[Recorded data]

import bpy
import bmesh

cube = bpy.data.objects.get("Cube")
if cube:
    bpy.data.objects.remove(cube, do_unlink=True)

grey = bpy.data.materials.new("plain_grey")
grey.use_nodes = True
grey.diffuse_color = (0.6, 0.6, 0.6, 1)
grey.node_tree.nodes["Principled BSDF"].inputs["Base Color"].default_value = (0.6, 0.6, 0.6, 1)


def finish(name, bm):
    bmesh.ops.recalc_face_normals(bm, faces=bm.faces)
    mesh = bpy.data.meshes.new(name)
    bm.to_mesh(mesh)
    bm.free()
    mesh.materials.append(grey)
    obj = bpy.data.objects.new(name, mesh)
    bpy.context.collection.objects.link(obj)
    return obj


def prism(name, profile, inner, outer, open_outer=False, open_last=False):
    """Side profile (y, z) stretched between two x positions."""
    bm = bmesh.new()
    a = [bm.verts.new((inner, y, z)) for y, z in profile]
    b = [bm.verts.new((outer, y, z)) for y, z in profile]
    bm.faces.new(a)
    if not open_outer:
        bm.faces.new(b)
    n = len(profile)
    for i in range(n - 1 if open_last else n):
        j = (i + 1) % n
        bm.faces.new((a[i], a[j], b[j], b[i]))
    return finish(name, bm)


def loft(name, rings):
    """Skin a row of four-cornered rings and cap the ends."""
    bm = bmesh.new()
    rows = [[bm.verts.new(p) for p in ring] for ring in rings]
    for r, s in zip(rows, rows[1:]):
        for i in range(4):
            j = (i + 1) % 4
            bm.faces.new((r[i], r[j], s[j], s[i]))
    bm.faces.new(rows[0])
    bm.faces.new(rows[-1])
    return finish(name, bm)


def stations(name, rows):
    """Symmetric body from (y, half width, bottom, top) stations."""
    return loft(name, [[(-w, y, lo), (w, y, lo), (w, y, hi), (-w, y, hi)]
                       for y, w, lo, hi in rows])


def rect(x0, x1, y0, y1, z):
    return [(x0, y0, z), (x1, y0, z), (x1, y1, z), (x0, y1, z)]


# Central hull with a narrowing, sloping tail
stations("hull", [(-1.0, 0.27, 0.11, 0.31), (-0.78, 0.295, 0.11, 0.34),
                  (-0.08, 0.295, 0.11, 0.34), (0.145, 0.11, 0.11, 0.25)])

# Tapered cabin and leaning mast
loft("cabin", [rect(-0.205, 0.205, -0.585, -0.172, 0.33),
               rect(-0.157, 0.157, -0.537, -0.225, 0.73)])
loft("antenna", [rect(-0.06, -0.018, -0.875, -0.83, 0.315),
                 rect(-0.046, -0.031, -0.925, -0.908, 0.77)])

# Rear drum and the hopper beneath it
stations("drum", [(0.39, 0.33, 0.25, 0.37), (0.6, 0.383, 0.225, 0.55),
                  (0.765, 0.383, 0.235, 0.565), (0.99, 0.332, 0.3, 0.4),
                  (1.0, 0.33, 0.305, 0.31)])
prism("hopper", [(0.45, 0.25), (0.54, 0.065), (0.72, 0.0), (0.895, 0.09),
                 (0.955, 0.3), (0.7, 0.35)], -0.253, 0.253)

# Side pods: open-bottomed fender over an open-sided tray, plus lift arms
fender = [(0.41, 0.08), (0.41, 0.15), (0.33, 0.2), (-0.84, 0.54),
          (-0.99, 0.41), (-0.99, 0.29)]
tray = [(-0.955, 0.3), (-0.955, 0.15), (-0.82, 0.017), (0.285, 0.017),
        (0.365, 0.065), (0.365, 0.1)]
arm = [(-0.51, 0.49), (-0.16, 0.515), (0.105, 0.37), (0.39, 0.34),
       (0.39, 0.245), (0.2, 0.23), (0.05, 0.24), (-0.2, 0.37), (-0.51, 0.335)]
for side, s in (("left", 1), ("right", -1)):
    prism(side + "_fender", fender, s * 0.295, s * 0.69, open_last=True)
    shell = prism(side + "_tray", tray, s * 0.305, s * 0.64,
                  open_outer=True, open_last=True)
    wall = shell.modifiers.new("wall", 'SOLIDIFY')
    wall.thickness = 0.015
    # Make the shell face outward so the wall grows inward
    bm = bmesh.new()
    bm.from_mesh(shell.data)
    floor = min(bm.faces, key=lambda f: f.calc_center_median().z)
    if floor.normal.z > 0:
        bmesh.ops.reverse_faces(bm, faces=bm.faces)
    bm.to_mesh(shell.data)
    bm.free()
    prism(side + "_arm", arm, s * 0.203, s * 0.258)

==

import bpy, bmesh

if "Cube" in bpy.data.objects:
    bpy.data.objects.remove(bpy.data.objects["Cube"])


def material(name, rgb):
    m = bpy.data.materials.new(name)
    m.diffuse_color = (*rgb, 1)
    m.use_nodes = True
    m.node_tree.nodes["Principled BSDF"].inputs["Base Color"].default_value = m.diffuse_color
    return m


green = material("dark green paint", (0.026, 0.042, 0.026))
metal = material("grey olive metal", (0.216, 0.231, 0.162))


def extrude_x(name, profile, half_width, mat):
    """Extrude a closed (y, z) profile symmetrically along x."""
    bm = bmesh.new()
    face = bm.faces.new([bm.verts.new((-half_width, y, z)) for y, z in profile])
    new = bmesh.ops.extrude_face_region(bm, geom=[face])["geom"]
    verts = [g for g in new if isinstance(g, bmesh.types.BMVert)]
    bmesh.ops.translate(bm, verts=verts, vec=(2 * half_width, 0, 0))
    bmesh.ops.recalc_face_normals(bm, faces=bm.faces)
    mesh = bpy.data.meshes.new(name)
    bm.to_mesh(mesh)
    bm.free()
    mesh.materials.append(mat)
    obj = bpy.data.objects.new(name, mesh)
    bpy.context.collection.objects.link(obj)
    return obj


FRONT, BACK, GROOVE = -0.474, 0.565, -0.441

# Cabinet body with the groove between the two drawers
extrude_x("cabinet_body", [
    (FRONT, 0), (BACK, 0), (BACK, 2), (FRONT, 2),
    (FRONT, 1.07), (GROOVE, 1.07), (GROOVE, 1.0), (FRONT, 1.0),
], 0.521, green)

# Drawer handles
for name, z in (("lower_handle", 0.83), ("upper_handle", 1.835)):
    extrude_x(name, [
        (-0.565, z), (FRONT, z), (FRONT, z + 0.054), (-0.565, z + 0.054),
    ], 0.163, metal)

HOW TO COMPLETE THIS TASK
Looking at the entries above, state how many lines contain "return"; give the number alone.

SOLUTION TO THIS TASK
7